Up to 100 cross-border students lack permits
More than 100 mainland students - some as young as eight - are being forced to use public transport when travelling across the border each day to attend Hong Kong schools.
The children do not have closed-area permits, which give access to Lo Wu Station Road and public transport at the Lok Ma Chau border crossing and would have enabled them to use school buses.
Many of the students secured places at local schools only in July - after the June deadline for permits.
At least 23 out of the 300 cross-border students attending Fung Kai No 1 Primary School, in Sheung Shui, including children as young as eight, are without a permit.
Students with permits can use school buses and reach school within six minutes of crossing the border. But those without permits face a journey of about 25 minutes; they cross the border and then catch a train before walking to school - either escorted by a parent or travelling alone.
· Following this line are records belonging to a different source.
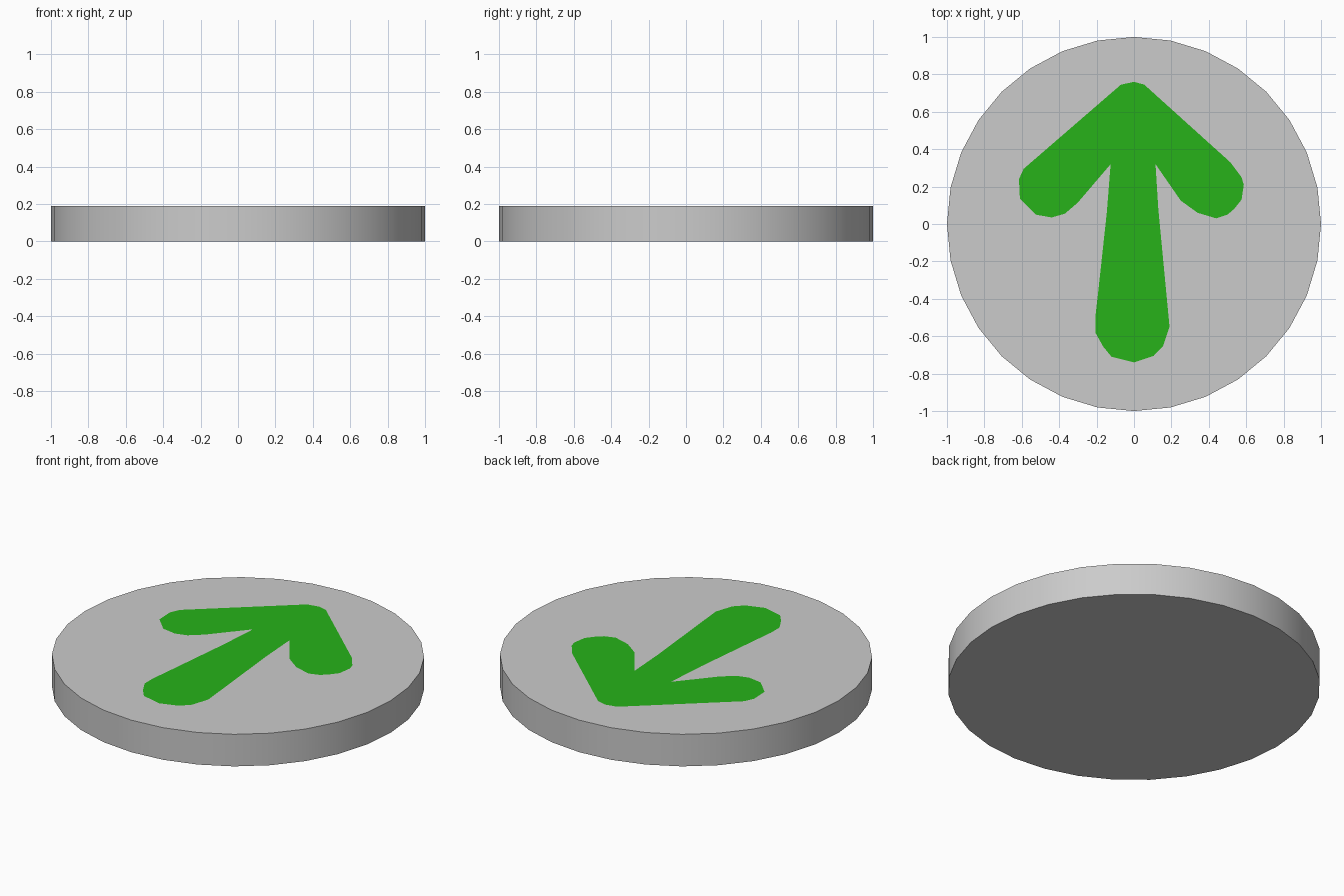
import bpy, math

H = 0.19

# Round base plate, 32 sides with a vertex on each axis
bpy.ops.mesh.primitive_cylinder_add(vertices=32, radius=1, depth=H, location=(0, 0, H / 2))
plate = bpy.context.object
plate.name = "base_plate"
bpy.ops.object.shade_smooth_by_angle(angle=math.radians(40))

# Painted arrow: rounded outline, clockwise from the tip
outline = [
    (-0.07, 0.745), (0, 0.76), (0.055, 0.745),
    # right barb
    (0.515, 0.33), (0.575, 0.25), (0.587, 0.21), (0.575, 0.13), (0.535, 0.08),
    (0.50, 0.05), (0.44, 0.03), (0.34, 0.06), (0.25, 0.125),
    # shaft
    (0.115, 0.32), (0.13, 0.08), (0.19, -0.55), (0.155, -0.655), (0.105, -0.705),
    (0, -0.74), (-0.12, -0.71), (-0.165, -0.655), (-0.207, -0.58), (-0.207, -0.5),
    (-0.19, -0.35), (-0.145, 0.065), (-0.125, 0.32),
    # left barb
    (-0.30, 0.115), (-0.37, 0.055), (-0.44, 0.035), (-0.525, 0.05), (-0.61, 0.135),
    (-0.615, 0.24), (-0.59, 0.295),
]
points = [(x, y, H + 0.001) for x, y in reversed(outline)]
mesh = bpy.data.meshes.new("arrow")
mesh.from_pydata(points, [], [list(range(len(points)))])
mesh.update()
arrow = bpy.data.objects.new("arrow", mesh)
bpy.context.collection.objects.link(arrow)

green = bpy.data.materials.new("green")
green.diffuse_color = (0.02, 0.45, 0.01, 1)
mesh.materials.append(green)
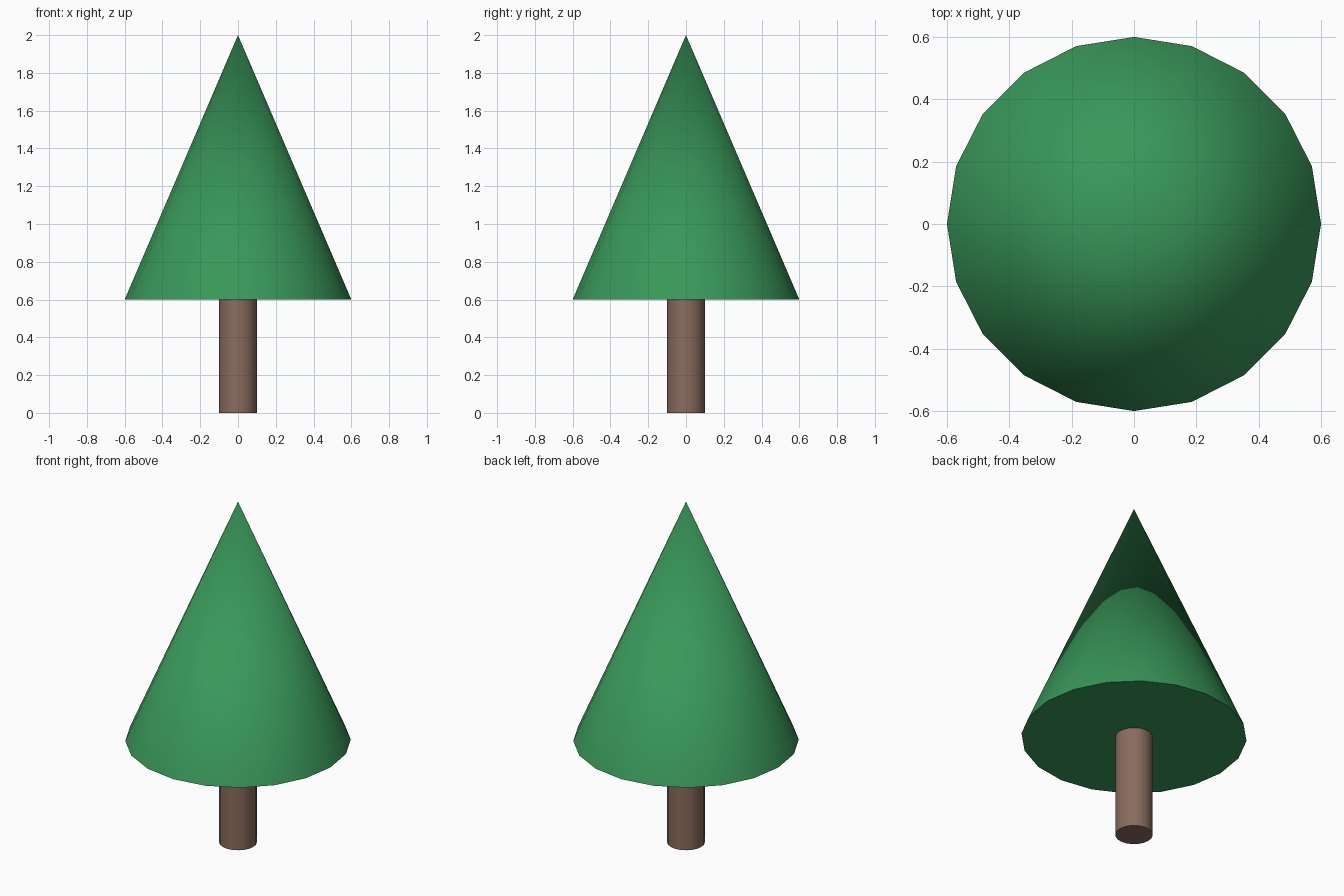
import bpy
import math

if "Cube" in bpy.data.objects:
    bpy.data.objects.remove(bpy.data.objects["Cube"])

SIDES = 20


def material(name, rgb):
    mat = bpy.data.materials.new(name)
    mat.diffuse_color = (*rgb, 1.0)
    mat.use_nodes = True
    mat.node_tree.nodes["Principled BSDF"].inputs["Base Color"].default_value = mat.diffuse_color
    return mat


def tapered_part(name, r_bottom, r_top, z_bottom, z_top, mat):
    bpy.ops.mesh.primitive_cone_add(
        vertices=SIDES, radius1=r_bottom, radius2=r_top,
        depth=z_top - z_bottom, location=(0, 0, (z_bottom + z_top) / 2))
    obj = bpy.context.object
    obj.name = name
    obj.data.materials.append(mat)
    bpy.ops.object.shade_smooth_by_angle(angle=math.radians(40))
    return obj


# Trunk: plain cylinder standing on the ground
tapered_part("trunk", 0.1, 0.1, 0.0, 0.6, material("bark", (0.25, 0.15, 0.11)))

# Foliage: one pointed cone with a closed base
tapered_part("foliage", 0.6, 0.0, 0.6, 2.0, material("leaves", (0.04, 0.31, 0.10)))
Liu Chi-leung, the primary school's principal, says: 'It takes about two hours and costs HK$80 each day for a parent to take their child to and from school. Few can afford the time and money.'
It is also a risk for such young children to travel alone, he says.
Hong Kong police have already issued a record 2,600 permits to cross-border students this year. 'The Lo Wu Control Point has reached its maximum capacity,' Education Bureau spokesperson Benjamin Yung Po-shu says.
Liu says: 'We hope the bureau reconsiders its permit policy for the good of children's safety.'